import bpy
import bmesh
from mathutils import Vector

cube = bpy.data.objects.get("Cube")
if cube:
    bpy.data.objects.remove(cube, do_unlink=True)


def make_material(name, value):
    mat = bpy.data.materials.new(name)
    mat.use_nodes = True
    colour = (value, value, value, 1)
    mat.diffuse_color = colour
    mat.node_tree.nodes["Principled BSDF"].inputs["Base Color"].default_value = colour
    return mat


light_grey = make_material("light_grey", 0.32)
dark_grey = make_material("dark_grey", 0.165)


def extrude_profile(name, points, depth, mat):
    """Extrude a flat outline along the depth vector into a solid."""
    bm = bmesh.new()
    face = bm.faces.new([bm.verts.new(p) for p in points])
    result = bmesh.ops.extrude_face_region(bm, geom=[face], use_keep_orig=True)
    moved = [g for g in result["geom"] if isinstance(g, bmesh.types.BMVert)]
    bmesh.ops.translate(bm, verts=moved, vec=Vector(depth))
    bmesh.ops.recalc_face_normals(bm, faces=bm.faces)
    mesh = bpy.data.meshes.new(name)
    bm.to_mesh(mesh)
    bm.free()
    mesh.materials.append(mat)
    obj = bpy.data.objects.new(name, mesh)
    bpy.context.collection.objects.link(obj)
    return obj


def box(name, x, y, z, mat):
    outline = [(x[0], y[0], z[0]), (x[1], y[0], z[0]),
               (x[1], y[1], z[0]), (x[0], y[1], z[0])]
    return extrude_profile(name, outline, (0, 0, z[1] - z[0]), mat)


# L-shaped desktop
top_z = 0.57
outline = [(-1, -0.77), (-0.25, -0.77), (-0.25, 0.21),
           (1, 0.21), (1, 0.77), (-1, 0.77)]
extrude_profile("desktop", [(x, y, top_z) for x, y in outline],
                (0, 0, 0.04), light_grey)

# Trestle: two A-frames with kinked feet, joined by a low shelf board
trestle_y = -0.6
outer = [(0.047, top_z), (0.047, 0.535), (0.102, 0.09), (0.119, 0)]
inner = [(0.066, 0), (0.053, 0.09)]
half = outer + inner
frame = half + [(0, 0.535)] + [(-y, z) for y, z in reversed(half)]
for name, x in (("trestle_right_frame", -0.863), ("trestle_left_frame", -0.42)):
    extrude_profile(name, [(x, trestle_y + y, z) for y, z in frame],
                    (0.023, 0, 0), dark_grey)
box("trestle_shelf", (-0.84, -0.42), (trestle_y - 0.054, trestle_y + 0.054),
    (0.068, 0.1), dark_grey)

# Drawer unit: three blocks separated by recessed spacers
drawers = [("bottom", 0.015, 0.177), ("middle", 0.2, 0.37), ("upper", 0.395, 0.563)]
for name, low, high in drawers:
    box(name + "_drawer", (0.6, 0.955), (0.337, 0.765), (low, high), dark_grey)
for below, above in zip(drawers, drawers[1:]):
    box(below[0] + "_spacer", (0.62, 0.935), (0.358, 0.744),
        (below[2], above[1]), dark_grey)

★ ★ ★ ★

- Exercise goal
Copy out each line of the records that holds the string "inner".

- Solution
inner = [(0.066, 0), (0.053, 0.09)]
half = outer + inner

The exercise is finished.